The last time I went to a gathering, people distanced themselves from me because of the bad smell. I repelled them. I’m confined to this house so I can bathe each time I soil myself. My entire family believes I was cursed, they say no one has ever had a disease like mine before.”
Nyaradzai is a 19-year-old living in my community in Mashonaland, Zimbabwe. She is one of many women suffering from obstetric fistula.
Like many others, Nyaradzai has been unaware that hers is a condition that needs medical attention. She tells me her story:
“Three years ago, I dropped out of school. I was pregnant. My parents chased me from my home, so I went to stay at my boyfriend’s house. He was still in high school too, but his parents accepted me. I stayed there for six months.
My baby died while I was in labour. It took me 6 hours to get to the nearest clinic – I was walking because my in-laws couldn’t afford to hire an ambulance to take me there. When I arrived, the nurses ignored me. In fact, they scolded me for getting pregnant at such a tender age. I was 16 at the time. While I was in labor, I passed out. I can’t recall what happened, but when I gained consciousness, I was in so much pain.
When my in-laws heard that I had delivered a stillborn baby, they called me a witch and returned me to my parents’ house. My problems started a few days later.
At first, I thought I just wasn’t making it to the toilet in time, but I was also wetting the bed at night.
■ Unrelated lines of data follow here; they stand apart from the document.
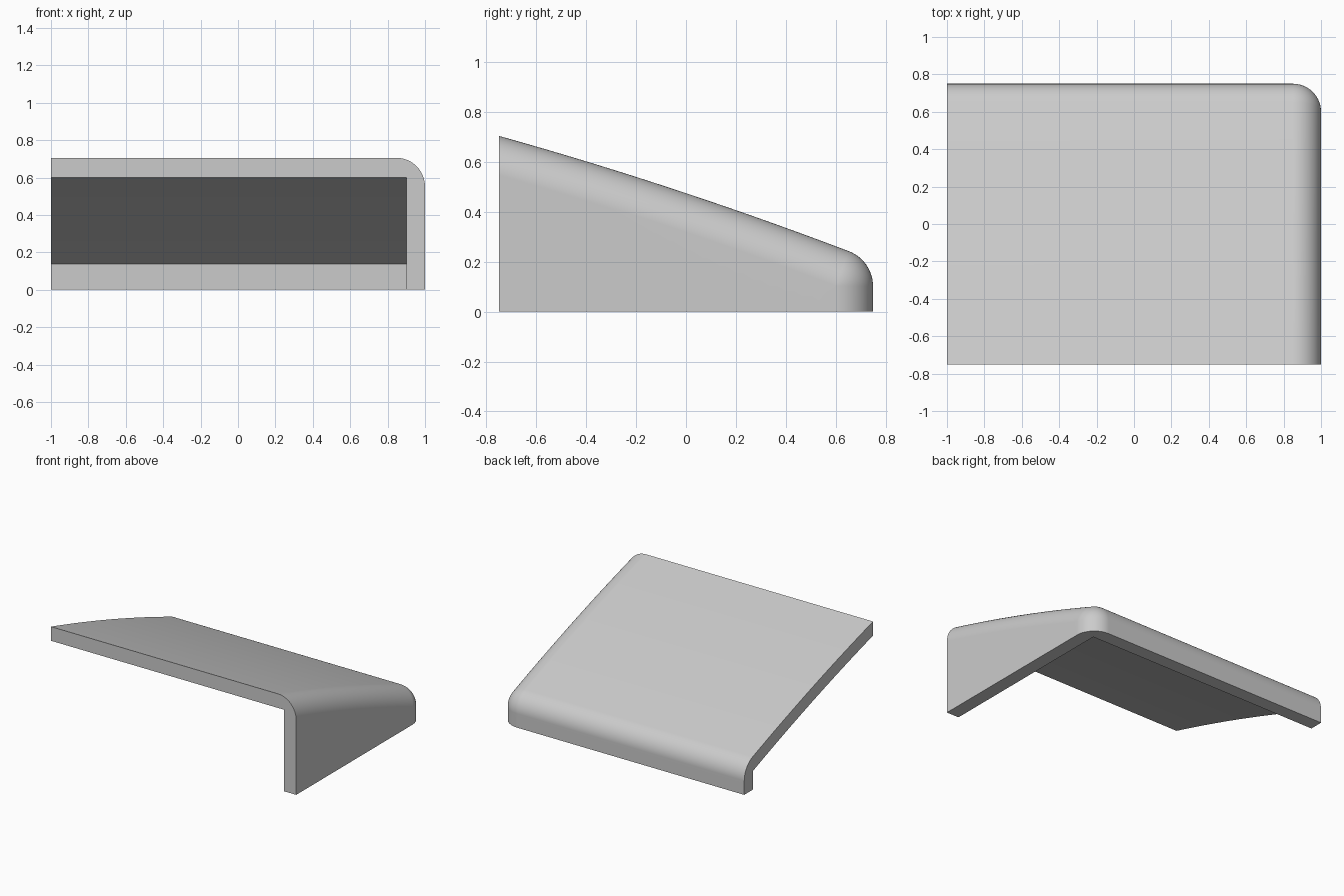
import bpy, bmesh, math

cube = bpy.data.objects.get("Cube")
if cube:
    bpy.data.objects.remove(cube, do_unlink=True)

R = 0.15            # edge rounding
WALL = 0.1          # wall thickness
LEFT, BACK, FRONT = 1.0, 0.75, -0.75
ARC, STEPS = 14, 24

grey = bpy.data.materials.new("Light grey")
grey.use_nodes = True
grey.diffuse_color = (0.6, 0.6, 0.6, 1)
grey.node_tree.nodes["Principled BSDF"].inputs["Base Color"].default_value = (0.6, 0.6, 0.6, 1)


def height(y):
    """Gently arched slope of the top."""
    return 0.475 - 0.333 * y - 0.0356 * y * y


def tilt(y):
    """Angle of the top's normal away from vertical."""
    return math.atan(0.333 + 0.0712 * y)


def make_object(name, bm):
    bmesh.ops.recalc_face_normals(bm, faces=bm.faces)
    mesh = bpy.data.meshes.new(name)
    bm.to_mesh(mesh)
    bm.free()
    mesh.materials.append(grey)
    obj = bpy.data.objects.new(name, mesh)
    bpy.context.collection.objects.link(obj)
    return obj


# Stations along the slope: centre of the rounding (y, z) and normal angle
y_end = BACK - R
for _ in range(10):
    y_end = BACK - R + R * math.sin(tilt(y_end))
stations = []
for i in range(STEPS + 1):
    y = -0.95 + (y_end + 0.95) * i / STEPS
    a = tilt(y)
    stations.append((y - R * math.sin(a), height(y) - R * math.cos(a), a))
cy, cz, a_end = stations[-1]
for i in range(1, ARC + 1):
    stations.append((cy, cz, a_end + (math.pi / 2 - a_end) * i / ARC))
stations.append((cy, 0, math.pi / 2))


def ring(bm, cy, cz, a):
    """Cross-section: far edge, rounded side edge, then down to the ground."""
    ny, nz = math.sin(a), math.cos(a)
    pts = [(-1, cy + R * ny, 0), (-1, cy + R * ny, cz + R * nz)]
    for k in range(ARC + 1):
        p = math.pi / 2 * k / ARC
        d = R * math.cos(p)
        pts.append((LEFT - R + R * math.sin(p), cy + d * ny, cz + d * nz))
    pts.append((LEFT, cy, 0))
    return [bm.verts.new(p) for p in pts]


# Rounded outer block
bm = bmesh.new()
rings = [ring(bm, *s) for s in stations]
for r0, r1 in zip(rings, rings[1:]):
    for j in range(len(r0)):
        k = (j + 1) % len(r0)
        bm.faces.new((r0[j], r0[k], r1[k], r1[j]))
bm.faces.new(rings[-1])
bmesh.ops.remove_doubles(bm, verts=bm.verts, dist=0.0001)
cut = bmesh.ops.bisect_plane(bm, geom=bm.verts[:] + bm.edges[:] + bm.faces[:],
                             plane_co=(0, FRONT, 0), plane_no=(0, -1, 0), clear_outer=True)
rim = [e for e in cut["geom_cut"] if isinstance(e, bmesh.types.BMEdge)]
bmesh.ops.edgeloop_fill(bm, edges=rim)
shell = make_object("corner_cover", bm)

# Sharp-cornered hollow, open at the front, the far end and the underside
bm = bmesh.new()
inner_back = BACK - WALL
profile = [(inner_back, -0.2), (-1, -0.2)]
for i in range(STEPS + 1):
    y = -1 + (inner_back + 1) * i / STEPS
    profile.append((y, height(y) - WALL / math.cos(tilt(y))))
face = bm.faces.new([bm.verts.new((-1.2, y, z)) for y, z in profile])
out = bmesh.ops.extrude_face_region(bm, geom=[face])
bmesh.ops.translate(bm, vec=(1.2 + LEFT - WALL, 0, 0),
                    verts=[v for v in out["geom"] if isinstance(v, bmesh.types.BMVert)])
hollow = make_object("hollow_cutter", bm)
hollow.hide_render = True
hollow.hide_viewport = True

# Hollow out the block and bake the result
mod = shell.modifiers.new("Hollow", "BOOLEAN")
mod.operation, mod.solver, mod.object = "DIFFERENCE", "EXACT", hollow
bpy.context.view_layer.update()
baked = bpy.data.meshes.new_from_object(shell.evaluated_get(bpy.context.evaluated_depsgraph_get()))
shell.modifiers.clear()
shell.data = baked
bpy.data.objects.remove(hollow, do_unlink=True)

# Smooth the rounded edges, keep the cut edges crisp
bpy.ops.object.select_all(action="DESELECT")
shell.select_set(True)
bpy.context.view_layer.objects.active = shell
bpy.ops.object.shade_smooth_by_angle(angle=math.radians(30))
weighted = shell.modifiers.new("Even shading", "WEIGHTED_NORMAL")
weighted.keep_sharp = True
Now when I go to sleep I take a cloth and place it between my legs and put a plastic sheet underneath me so I won’t wet the bed. I can’t wear underwear because of the sores on my genitals.”
Nyaradzai’s story could be the story of many women living with fistula in Zimbabwe.
Fistula is a silent condition, and as a result many women are suffering in silence. Huge numbers of people are not aware of what it is or what it means for women.
A fistula is a passage or hole that has formed between two organs. Obstetric fistula is an abnormal opening that develops between the birth canal and the urinary tract. It is the primary type of fistula affecting women in developing countries.
Obstetric fistula is caused by lack of access to quality obstetric care, particularly prolonged and obstructed labour without treatment. Young girls can be at high risk, as their birth canals are still narrow. The head of the baby causes a tear between the birth canal and the bladder or rectum which, if not surgically repaired, leaves women incontinent.
2 million women in sub-Saharan Africa, Asia, the Arab region, and Latin America and the Caribbean are living with fistula.
As Nyaradzai has experienced, the social isolation associated with physical symptoms can have significant mental health consequences. Obstetric fistula is almost entirely preventable, and its prevalence in the world is a sign that health systems are failing women.
I share Nyaradzai’s story today, on International Day to End Obstetric Fistula, to try to break the silence.
It is important that we talk about fistula, teach communities about it and encourage women to help one another through education, empowerment and delaying marriage and child bearing.
Read more on girlsglobe.org and join the conversation online using #EndFistula.